* [Work instruction] Filter the material below down to the lines with the word "radians" and give those lines.

* [Supplied material]

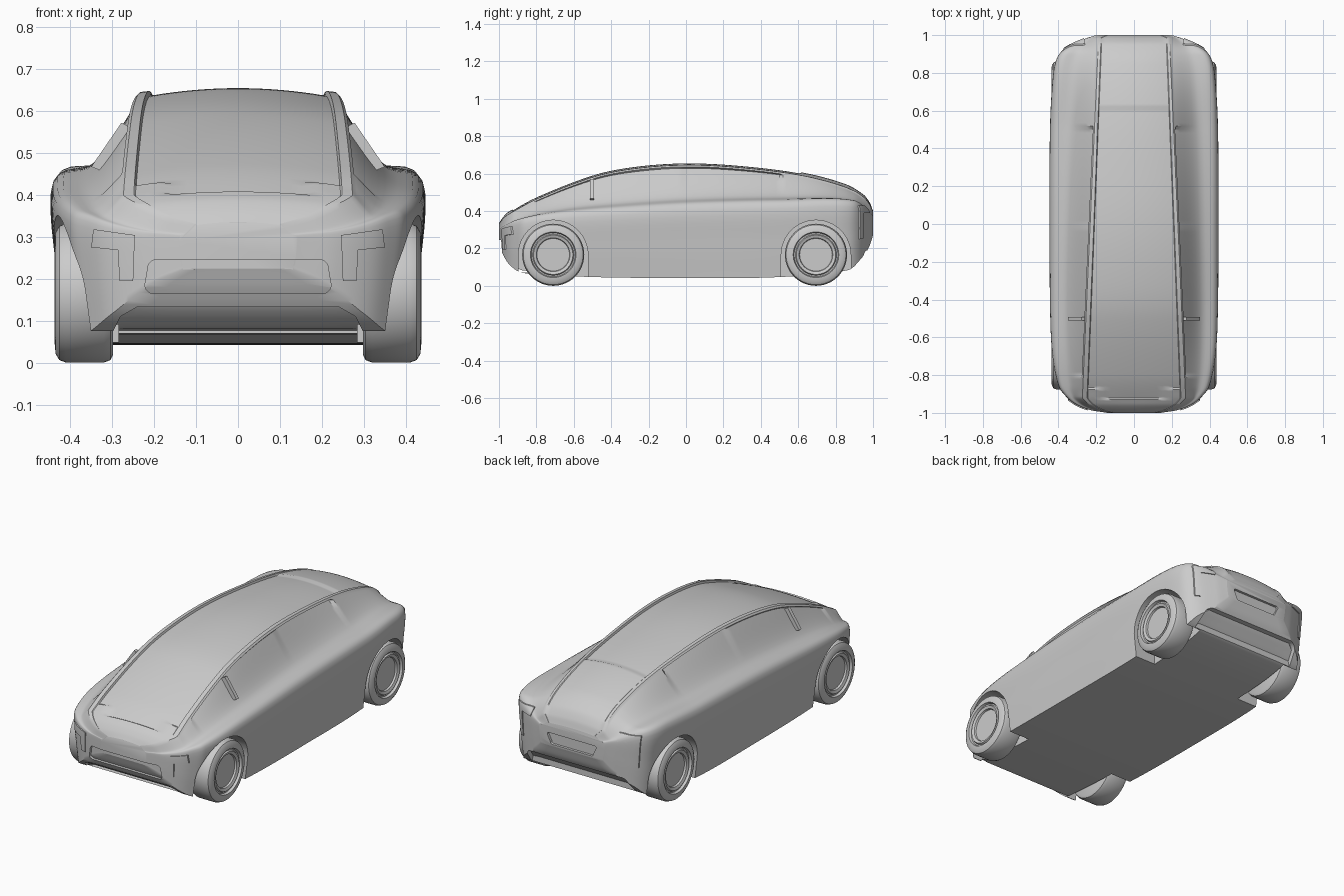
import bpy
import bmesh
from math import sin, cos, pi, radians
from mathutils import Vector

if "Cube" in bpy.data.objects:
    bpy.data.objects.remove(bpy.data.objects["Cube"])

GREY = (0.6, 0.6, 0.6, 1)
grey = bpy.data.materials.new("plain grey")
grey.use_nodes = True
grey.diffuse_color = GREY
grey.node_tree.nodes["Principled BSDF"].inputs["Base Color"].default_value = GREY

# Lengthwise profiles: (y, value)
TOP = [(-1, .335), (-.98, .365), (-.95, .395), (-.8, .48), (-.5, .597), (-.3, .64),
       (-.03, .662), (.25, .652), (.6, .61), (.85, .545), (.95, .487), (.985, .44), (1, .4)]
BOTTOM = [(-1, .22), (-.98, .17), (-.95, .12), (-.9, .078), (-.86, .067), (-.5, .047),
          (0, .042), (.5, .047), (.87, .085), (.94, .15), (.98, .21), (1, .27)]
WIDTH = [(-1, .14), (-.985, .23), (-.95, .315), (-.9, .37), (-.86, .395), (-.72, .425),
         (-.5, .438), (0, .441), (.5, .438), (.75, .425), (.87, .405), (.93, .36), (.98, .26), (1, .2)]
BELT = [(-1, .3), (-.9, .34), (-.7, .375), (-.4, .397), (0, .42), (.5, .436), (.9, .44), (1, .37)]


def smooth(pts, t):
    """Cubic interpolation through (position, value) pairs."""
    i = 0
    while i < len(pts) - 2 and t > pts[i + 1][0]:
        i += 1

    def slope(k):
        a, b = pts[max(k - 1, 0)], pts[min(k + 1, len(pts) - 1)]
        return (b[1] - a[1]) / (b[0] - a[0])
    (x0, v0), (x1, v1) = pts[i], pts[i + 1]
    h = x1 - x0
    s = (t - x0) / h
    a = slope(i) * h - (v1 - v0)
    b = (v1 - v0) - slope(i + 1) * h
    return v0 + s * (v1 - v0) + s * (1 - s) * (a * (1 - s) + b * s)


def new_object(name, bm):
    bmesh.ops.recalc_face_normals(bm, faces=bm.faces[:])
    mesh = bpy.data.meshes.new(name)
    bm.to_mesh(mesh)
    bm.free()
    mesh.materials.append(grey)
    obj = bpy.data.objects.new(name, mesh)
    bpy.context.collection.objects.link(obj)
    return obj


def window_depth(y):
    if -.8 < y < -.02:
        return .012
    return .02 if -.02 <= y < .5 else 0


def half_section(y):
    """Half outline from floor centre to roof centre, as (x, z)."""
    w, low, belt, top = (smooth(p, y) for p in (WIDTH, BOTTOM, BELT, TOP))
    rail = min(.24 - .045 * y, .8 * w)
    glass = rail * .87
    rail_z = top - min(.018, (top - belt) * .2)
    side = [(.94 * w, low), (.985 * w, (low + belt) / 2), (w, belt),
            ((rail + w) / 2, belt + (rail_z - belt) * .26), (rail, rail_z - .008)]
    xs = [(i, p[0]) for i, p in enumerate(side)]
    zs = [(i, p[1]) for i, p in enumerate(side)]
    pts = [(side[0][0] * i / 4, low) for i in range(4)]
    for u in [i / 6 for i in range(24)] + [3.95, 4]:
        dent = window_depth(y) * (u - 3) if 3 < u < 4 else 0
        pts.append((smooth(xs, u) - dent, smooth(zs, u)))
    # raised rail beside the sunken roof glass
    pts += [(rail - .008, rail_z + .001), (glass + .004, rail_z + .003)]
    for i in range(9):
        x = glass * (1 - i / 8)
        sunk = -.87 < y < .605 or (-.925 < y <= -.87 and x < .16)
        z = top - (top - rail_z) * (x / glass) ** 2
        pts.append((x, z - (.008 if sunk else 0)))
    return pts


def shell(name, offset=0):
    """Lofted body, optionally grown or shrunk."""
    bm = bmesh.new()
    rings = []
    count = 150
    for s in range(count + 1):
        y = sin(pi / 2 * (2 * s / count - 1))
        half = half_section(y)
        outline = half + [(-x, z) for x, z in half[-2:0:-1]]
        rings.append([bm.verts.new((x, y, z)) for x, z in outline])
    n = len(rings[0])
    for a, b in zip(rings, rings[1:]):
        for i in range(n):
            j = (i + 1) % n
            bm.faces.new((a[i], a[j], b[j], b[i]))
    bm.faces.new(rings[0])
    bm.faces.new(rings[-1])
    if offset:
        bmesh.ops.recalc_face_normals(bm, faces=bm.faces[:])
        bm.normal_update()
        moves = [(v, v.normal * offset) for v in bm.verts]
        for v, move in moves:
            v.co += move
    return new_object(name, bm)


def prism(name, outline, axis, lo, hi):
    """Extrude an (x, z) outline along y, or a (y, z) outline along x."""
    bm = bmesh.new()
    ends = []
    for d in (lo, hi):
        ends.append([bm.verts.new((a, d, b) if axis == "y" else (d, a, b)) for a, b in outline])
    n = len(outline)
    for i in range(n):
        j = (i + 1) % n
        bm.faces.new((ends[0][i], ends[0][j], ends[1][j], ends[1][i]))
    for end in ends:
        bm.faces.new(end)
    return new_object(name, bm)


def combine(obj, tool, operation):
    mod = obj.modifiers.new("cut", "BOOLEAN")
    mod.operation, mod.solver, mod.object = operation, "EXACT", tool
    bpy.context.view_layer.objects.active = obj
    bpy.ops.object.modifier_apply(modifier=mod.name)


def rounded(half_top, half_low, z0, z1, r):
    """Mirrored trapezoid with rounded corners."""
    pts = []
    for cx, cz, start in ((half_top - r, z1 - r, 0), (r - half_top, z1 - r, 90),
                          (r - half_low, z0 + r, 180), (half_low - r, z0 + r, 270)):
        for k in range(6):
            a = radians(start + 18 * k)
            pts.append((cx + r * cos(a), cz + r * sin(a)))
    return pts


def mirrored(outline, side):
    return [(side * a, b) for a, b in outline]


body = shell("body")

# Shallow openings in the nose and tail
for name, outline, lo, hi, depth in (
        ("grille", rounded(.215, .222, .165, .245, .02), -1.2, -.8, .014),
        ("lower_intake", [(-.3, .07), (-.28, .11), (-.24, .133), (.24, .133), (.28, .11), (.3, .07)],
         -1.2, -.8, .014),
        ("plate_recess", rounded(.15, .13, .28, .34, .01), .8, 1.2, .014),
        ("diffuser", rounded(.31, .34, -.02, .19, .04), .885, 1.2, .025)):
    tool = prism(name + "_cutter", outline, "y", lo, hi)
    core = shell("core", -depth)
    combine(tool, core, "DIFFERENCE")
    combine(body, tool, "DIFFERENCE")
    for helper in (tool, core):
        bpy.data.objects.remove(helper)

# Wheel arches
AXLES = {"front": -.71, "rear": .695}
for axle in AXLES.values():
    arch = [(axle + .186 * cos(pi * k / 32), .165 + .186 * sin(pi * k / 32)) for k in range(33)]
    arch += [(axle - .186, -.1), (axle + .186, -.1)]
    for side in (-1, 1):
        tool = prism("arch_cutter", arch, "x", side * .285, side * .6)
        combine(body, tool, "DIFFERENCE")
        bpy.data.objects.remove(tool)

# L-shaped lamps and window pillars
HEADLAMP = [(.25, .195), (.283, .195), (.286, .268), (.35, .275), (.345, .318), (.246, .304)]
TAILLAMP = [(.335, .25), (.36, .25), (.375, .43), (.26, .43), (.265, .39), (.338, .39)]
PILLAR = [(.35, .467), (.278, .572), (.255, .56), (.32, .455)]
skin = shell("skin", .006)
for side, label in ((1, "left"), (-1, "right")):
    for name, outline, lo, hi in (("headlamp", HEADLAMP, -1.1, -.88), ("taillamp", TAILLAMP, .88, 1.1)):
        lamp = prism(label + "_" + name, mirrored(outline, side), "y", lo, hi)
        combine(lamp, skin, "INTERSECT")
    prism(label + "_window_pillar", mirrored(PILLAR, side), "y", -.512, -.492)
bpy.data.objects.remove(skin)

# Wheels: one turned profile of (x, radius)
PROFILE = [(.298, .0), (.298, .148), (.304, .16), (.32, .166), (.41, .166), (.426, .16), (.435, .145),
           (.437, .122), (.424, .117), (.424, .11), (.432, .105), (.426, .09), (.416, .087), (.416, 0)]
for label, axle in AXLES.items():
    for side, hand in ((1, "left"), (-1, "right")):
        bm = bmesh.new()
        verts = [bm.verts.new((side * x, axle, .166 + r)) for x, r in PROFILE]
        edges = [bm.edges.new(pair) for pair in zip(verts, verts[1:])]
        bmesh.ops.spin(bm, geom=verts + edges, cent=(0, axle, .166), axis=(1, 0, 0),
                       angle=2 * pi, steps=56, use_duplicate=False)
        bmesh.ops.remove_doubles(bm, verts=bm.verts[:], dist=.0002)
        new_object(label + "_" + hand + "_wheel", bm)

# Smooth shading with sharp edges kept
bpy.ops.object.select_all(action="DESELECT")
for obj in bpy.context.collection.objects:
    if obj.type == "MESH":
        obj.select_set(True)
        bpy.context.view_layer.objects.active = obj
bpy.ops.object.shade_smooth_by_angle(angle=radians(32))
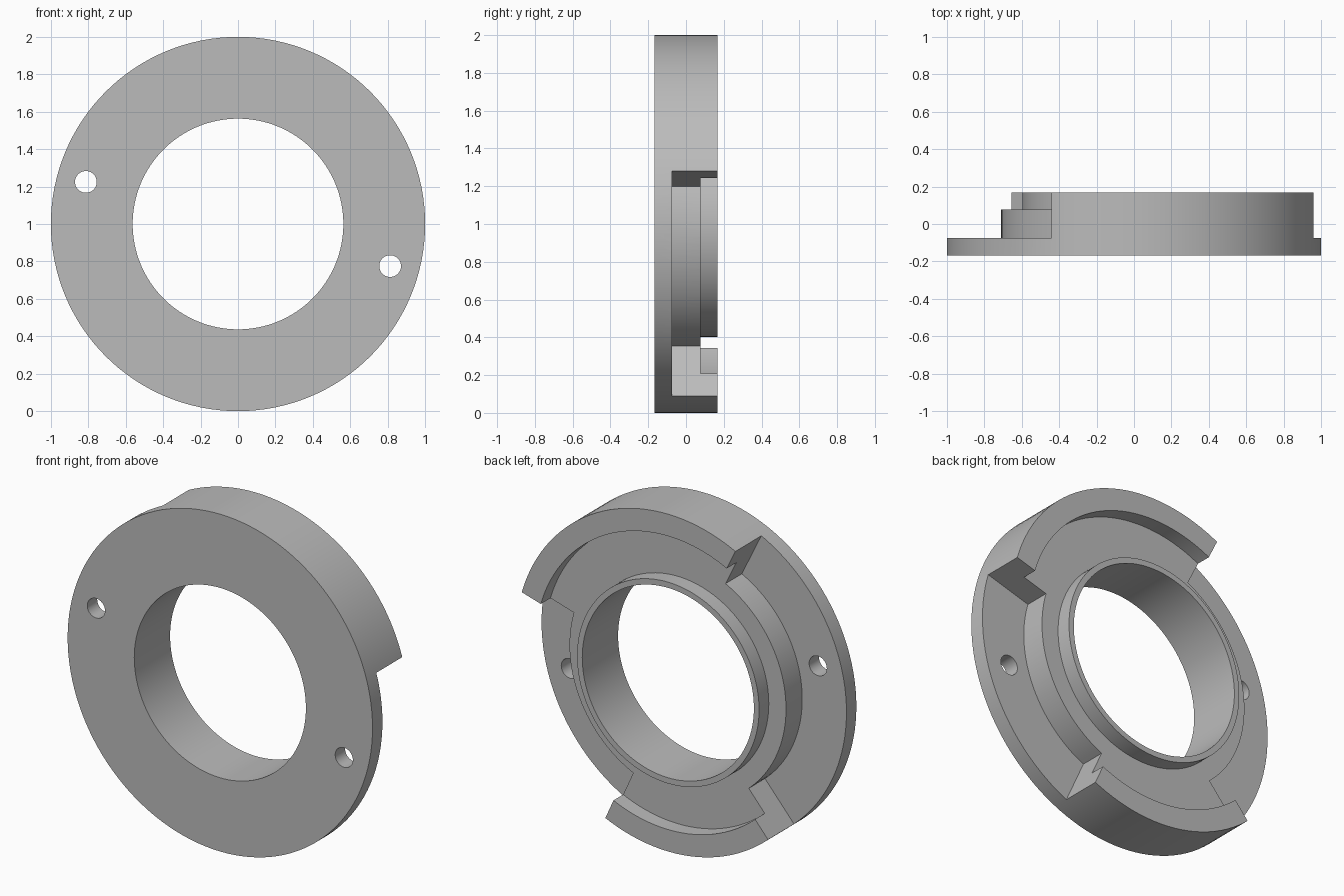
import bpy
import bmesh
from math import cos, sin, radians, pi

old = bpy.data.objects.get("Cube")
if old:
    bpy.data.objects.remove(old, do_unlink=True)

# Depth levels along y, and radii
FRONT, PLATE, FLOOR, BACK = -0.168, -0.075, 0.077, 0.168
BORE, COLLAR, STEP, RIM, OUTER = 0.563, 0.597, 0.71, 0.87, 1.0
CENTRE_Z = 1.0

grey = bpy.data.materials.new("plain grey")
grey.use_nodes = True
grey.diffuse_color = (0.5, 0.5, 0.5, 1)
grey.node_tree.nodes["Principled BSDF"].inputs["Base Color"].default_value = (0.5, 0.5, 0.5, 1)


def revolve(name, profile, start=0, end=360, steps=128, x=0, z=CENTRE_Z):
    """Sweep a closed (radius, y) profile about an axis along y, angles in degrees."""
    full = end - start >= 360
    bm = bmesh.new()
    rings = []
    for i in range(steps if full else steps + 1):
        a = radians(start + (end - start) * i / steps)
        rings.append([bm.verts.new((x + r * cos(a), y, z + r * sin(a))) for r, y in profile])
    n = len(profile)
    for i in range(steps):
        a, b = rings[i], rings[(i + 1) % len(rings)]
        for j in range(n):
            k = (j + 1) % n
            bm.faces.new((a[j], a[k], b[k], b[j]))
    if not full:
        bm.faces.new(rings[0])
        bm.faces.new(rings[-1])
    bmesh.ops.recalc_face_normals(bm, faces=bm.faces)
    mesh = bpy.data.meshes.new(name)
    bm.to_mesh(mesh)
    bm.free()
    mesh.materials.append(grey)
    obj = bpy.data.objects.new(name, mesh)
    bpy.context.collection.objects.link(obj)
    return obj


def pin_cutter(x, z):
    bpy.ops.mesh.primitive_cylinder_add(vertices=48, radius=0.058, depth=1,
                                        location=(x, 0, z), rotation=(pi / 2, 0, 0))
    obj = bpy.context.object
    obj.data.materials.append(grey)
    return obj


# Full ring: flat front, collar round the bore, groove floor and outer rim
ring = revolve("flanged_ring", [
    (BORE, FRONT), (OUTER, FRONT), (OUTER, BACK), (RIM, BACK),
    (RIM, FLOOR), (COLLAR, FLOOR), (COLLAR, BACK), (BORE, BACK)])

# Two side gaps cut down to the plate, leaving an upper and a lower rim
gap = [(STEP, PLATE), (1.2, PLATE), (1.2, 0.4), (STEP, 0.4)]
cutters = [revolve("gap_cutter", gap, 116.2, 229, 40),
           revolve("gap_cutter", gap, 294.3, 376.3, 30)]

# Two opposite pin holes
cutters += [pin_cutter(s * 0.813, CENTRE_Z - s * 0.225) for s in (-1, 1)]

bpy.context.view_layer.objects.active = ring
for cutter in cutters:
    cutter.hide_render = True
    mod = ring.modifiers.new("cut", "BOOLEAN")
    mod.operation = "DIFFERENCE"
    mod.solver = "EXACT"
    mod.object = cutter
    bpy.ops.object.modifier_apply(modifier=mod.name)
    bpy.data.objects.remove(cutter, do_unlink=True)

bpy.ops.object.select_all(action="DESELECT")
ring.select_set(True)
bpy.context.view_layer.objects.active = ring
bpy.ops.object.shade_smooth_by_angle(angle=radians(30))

* [The answer]
from math import sin, cos, pi, radians
            a = radians(start + 18 * k)
bpy.ops.object.shade_smooth_by_angle(angle=radians(32))
from math import cos, sin, radians, pi
        a = radians(start + (end - start) * i / steps)
bpy.ops.object.shade_smooth_by_angle(angle=radians(30))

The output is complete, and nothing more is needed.